Dr. Ayesha Saleem, who holds the rank of assistant professor within the faculty, is part of a team that’s been named a recipient of a U.S. National Academy of Medicine research award for a project aimed at promoting longevity amongst older adults.
The award-winning research team is comprised of Saleem, Dr. Noga Ron-Harel (Israel Institute of Technology) and Dr. Hiroshi Yamada (University of Tsukuba).
The rapid rise in the aging population worldwide underscores the necessity to find strategies to promote healthy longevity. Previous research has shown that transfusing old animals with blood from young animals reverses some aspects of aging, leading to the hypothesis of youthful factors in young blood.
In the project, the research team proposes that these factors are packaged in a type of secretory vehicle called extracellular vesicles (EVs). Treating old cells with EVs isolated from younger people would reverse physiological markers of aging such as impaired immune cell function, and subsequently alleviate age-induced deficits in cognitive memory.

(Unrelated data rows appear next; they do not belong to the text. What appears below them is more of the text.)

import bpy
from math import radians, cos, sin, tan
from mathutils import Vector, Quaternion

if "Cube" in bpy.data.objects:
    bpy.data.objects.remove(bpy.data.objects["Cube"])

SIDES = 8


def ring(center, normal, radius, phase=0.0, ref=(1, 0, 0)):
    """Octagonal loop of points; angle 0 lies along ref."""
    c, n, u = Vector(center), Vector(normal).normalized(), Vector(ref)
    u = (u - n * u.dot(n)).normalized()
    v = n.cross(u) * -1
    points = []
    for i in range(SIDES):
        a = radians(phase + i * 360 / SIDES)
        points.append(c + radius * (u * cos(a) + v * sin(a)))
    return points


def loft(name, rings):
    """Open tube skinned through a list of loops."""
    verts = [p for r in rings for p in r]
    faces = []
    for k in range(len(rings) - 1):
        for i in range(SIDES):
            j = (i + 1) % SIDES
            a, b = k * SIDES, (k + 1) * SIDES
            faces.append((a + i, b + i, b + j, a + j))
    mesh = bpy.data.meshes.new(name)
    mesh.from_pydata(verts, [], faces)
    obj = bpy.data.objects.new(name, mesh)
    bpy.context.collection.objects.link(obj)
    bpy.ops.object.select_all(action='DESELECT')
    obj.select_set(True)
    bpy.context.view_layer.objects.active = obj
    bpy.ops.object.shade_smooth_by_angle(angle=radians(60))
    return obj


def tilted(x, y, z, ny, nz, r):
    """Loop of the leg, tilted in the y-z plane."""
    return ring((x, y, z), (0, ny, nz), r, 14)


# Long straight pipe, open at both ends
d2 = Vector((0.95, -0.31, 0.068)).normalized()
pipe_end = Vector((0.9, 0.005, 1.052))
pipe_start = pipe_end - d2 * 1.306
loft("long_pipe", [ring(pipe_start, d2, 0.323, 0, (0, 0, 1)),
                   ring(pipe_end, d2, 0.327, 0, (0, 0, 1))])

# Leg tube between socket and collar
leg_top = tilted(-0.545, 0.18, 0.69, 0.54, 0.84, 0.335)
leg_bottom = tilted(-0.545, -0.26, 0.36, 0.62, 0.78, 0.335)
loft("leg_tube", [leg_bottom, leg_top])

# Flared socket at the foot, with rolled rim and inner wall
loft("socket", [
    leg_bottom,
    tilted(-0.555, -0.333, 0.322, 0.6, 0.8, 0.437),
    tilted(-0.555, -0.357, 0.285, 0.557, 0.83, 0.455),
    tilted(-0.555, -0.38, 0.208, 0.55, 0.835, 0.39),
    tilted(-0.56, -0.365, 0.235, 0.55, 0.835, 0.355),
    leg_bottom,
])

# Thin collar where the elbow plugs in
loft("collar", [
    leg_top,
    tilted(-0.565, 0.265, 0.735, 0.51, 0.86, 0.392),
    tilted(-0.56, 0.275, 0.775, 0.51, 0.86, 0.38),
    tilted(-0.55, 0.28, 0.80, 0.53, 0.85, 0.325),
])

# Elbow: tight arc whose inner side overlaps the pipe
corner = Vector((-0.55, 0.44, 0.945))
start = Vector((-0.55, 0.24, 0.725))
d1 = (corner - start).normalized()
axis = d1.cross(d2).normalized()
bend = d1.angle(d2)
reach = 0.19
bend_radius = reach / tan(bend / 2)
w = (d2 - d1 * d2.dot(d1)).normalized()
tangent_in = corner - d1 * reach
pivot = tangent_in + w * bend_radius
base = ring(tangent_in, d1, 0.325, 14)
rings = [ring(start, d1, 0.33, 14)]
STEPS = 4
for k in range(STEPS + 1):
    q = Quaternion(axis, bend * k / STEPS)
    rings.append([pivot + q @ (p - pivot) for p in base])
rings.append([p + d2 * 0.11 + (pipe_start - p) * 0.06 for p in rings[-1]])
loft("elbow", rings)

“We hypothesize that young EVs can reverse the well-established, age-associated decline in immune function,” said Saleem.
The scientific direction proposed here will serve as a potential launch point into new avenues of research that will address the reversal or rescue of rampant cognitive decline in older individuals by treating them with EVs isolated from young people.
The long-term vision, once the role of EVs in promoting healthy aging is established, is to evaluate how EVs isolated post-life style interventions, such as exercise and diet modification, can induce a similar protective effect and facilitate healthy longevity.
This award rewards “bold, innovative ideas that could extend the human health span through disease prevention, mobility, functionality, social connectedness, longevity and more,” according to its description. Approximately 450 awards worth $50,000 USD each will be given out over three years.
This recent award proceeds an earlier recognition the research team received for this work. The group received an Interstellar Initiative award (funded by the New York Academy of Sciences and the Japan Agency for Medical Research and Development) at a ceremony in New York in September 2019, where the team also netted an award for best presentation.
Source – University of Manitoba